#### Problem to solve:
I need every line that includes the word "surf" copied from the material.

--- Supplied records Enclosed Below ---

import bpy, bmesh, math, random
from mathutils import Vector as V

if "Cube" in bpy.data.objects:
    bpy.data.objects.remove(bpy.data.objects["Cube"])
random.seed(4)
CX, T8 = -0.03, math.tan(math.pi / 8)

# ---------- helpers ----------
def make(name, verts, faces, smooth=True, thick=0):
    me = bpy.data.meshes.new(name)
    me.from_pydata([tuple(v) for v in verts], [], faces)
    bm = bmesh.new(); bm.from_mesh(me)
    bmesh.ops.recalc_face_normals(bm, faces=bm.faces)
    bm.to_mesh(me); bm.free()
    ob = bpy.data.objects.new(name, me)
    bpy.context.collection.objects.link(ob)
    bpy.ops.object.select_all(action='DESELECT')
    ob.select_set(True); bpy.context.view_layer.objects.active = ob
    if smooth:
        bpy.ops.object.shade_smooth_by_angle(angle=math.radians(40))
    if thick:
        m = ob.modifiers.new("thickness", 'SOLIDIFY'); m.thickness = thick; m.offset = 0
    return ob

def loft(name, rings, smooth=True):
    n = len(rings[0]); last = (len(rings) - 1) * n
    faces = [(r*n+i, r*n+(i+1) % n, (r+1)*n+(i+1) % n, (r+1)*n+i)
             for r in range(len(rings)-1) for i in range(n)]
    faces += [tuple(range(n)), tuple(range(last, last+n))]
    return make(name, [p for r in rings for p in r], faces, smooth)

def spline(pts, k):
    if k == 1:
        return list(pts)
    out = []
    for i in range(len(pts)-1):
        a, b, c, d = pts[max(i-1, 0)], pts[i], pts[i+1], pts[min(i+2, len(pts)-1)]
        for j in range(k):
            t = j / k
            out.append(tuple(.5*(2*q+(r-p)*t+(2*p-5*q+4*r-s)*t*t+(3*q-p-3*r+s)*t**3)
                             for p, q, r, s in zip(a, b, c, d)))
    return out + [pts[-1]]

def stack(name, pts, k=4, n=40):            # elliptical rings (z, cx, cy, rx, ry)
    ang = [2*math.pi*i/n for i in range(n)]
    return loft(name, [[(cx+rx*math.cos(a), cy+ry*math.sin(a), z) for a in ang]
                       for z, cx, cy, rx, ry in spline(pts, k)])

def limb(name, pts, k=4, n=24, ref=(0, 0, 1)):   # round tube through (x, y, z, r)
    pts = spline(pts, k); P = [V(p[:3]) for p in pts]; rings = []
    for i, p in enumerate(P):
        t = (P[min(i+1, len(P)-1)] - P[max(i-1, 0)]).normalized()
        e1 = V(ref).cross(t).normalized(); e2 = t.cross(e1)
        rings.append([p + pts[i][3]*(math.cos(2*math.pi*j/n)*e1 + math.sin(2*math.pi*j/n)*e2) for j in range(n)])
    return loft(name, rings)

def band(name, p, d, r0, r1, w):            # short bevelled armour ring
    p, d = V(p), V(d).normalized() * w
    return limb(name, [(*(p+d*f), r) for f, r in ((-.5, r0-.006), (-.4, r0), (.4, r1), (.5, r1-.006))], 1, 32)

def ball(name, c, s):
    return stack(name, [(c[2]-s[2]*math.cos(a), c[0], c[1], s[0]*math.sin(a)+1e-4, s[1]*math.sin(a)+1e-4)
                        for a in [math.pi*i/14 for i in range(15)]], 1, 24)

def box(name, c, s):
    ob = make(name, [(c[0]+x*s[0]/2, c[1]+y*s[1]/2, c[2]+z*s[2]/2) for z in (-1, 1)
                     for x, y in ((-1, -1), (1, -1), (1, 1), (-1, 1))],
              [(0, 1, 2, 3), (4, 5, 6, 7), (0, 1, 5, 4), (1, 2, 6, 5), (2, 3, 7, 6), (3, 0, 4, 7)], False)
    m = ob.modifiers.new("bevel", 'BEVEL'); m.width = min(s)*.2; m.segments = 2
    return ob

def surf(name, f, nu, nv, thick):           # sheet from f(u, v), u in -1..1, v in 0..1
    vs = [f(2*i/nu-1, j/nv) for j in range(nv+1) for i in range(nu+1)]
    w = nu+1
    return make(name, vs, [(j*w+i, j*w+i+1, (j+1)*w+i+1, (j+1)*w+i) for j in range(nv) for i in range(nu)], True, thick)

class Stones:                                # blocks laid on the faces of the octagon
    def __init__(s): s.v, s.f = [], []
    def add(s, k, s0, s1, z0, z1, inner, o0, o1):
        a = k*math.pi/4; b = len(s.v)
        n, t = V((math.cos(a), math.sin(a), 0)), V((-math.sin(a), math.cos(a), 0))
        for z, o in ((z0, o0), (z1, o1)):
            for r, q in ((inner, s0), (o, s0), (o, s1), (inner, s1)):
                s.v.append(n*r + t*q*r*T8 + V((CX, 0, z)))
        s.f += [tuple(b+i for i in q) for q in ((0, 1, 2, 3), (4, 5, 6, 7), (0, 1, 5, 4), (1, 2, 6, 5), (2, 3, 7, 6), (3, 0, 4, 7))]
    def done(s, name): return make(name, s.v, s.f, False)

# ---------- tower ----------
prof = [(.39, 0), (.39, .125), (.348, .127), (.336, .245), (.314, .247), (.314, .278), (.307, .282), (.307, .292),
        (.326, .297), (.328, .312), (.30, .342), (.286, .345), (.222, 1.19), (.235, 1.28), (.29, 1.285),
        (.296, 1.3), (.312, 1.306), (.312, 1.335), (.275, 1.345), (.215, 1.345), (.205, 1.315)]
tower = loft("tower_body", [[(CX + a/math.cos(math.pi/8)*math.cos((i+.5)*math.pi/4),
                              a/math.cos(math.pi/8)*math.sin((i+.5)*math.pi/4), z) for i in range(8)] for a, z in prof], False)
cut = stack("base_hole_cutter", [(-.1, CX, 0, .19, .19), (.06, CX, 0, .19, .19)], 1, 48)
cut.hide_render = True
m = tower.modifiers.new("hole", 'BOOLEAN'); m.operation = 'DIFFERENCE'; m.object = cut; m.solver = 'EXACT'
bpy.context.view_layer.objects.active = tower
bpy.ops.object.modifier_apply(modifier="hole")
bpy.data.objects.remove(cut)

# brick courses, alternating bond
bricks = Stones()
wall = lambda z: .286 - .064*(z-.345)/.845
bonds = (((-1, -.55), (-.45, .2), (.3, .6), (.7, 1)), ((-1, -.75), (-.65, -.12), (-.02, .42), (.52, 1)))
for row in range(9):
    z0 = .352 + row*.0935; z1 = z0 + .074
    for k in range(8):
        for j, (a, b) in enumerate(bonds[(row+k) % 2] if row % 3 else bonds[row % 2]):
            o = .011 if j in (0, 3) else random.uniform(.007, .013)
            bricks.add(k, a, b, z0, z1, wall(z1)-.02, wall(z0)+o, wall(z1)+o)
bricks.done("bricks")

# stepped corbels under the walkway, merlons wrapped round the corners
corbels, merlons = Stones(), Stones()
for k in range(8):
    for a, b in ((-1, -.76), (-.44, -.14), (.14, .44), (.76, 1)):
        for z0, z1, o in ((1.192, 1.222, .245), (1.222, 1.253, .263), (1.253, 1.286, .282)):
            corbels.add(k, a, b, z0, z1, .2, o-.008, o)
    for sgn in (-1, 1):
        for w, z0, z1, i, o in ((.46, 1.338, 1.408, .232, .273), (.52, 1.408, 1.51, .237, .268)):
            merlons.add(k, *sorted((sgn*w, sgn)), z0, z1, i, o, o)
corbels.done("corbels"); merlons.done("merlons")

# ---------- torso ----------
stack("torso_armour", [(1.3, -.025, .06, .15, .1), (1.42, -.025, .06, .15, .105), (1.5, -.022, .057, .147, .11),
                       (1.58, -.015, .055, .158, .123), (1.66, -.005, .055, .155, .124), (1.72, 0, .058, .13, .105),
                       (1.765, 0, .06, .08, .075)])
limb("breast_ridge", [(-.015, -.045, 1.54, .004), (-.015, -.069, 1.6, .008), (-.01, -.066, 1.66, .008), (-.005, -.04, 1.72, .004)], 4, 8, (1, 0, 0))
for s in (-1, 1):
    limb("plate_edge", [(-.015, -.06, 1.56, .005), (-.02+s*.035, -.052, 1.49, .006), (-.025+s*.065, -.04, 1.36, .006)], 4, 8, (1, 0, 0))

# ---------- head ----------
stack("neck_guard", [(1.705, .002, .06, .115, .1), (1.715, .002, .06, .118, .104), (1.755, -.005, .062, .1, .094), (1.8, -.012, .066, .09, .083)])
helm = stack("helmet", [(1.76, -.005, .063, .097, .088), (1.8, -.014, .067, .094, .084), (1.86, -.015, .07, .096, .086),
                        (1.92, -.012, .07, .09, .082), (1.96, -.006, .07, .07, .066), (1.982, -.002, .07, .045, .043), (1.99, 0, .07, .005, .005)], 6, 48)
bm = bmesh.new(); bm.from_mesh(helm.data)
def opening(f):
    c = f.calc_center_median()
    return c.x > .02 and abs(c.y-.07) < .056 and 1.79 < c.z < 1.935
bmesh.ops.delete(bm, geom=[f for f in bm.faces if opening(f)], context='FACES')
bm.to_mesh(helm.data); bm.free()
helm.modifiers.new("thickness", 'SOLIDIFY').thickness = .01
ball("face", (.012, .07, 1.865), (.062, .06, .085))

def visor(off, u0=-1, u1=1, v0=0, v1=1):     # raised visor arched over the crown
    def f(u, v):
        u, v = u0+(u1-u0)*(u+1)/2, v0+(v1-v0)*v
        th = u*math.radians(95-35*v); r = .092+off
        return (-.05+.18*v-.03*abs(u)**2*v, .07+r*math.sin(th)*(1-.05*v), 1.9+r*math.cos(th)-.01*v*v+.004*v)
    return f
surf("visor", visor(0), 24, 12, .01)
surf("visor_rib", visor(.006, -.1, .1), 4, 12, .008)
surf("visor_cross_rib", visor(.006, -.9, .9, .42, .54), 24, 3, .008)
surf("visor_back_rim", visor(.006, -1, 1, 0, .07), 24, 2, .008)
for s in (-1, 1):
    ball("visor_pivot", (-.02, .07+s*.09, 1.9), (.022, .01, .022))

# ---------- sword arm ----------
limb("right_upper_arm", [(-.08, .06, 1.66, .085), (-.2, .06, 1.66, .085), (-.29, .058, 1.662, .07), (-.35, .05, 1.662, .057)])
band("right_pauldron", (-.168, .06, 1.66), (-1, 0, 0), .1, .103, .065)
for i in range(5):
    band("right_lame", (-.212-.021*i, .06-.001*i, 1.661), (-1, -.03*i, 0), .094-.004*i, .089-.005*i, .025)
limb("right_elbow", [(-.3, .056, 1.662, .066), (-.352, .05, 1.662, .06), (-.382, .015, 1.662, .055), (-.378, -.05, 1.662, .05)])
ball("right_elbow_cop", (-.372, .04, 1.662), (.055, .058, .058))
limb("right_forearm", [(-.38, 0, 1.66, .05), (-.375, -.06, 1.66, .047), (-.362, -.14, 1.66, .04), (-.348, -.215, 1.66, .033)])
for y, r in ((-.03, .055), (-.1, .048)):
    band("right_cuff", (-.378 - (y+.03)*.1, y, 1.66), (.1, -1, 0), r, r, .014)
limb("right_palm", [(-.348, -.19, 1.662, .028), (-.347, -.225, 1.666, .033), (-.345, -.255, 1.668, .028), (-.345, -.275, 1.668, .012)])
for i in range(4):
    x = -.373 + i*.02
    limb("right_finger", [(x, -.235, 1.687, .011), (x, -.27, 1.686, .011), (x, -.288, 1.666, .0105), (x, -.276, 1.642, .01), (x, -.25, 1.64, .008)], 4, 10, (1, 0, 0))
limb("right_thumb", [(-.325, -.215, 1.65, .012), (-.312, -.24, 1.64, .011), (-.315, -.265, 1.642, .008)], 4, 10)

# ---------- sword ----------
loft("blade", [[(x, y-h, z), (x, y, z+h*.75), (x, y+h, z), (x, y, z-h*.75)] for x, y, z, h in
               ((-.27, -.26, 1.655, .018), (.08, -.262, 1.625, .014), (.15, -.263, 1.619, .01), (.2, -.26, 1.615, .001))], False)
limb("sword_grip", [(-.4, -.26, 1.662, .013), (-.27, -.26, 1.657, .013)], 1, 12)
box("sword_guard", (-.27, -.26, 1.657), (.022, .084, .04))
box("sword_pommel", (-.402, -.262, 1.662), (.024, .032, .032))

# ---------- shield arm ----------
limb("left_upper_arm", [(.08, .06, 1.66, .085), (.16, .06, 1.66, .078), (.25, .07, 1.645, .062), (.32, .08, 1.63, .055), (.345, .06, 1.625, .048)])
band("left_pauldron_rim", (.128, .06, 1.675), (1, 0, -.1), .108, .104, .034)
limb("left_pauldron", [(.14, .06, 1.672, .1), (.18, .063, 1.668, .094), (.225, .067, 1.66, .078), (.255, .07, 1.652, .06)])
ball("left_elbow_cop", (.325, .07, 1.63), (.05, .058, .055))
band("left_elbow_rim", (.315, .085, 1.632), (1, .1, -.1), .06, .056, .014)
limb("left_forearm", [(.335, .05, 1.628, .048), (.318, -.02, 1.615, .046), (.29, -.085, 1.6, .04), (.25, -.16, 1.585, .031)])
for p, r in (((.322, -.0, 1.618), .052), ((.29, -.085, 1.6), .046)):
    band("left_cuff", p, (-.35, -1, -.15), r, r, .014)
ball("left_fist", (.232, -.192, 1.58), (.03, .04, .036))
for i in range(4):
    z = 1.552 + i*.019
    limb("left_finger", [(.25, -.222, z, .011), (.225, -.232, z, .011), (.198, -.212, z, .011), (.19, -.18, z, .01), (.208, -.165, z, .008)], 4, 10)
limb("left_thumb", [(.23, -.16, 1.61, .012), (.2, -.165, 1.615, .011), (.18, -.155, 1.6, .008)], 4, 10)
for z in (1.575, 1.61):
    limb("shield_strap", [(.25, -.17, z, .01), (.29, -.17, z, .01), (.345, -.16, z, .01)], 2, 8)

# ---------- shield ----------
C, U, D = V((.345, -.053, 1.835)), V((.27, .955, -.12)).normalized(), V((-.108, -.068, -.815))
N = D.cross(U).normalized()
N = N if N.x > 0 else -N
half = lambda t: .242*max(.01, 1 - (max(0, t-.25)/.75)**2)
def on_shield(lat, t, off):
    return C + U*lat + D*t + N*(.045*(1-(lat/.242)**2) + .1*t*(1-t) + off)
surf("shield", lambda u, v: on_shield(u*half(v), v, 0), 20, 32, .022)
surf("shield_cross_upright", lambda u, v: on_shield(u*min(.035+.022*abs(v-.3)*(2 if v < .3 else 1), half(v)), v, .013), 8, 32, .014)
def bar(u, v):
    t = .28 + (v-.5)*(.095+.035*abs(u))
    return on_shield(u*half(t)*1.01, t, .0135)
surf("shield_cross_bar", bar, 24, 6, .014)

--- End of Enclosed Supplied records ---

#### Exercise answer:
def surf(name, f, nu, nv, thick):           # sheet from f(u, v), u in -1..1, v in 0..1
surf("visor", visor(0), 24, 12, .01)
surf("visor_rib", visor(.006, -.1, .1), 4, 12, .008)
surf("visor_cross_rib", visor(.006, -.9, .9, .42, .54), 24, 3, .008)
surf("visor_back_rim", visor(.006, -1, 1, 0, .07), 24, 2, .008)
surf("shield", lambda u, v: on_shield(u*half(v), v, 0), 20, 32, .022)
surf("shield_cross_upright", lambda u, v: on_shield(u*min(.035+.022*abs(v-.3)*(2 if v < .3 else 1), half(v)), v, .013), 8, 32, .014)
surf("shield_cross_bar", bar, 24, 6, .014)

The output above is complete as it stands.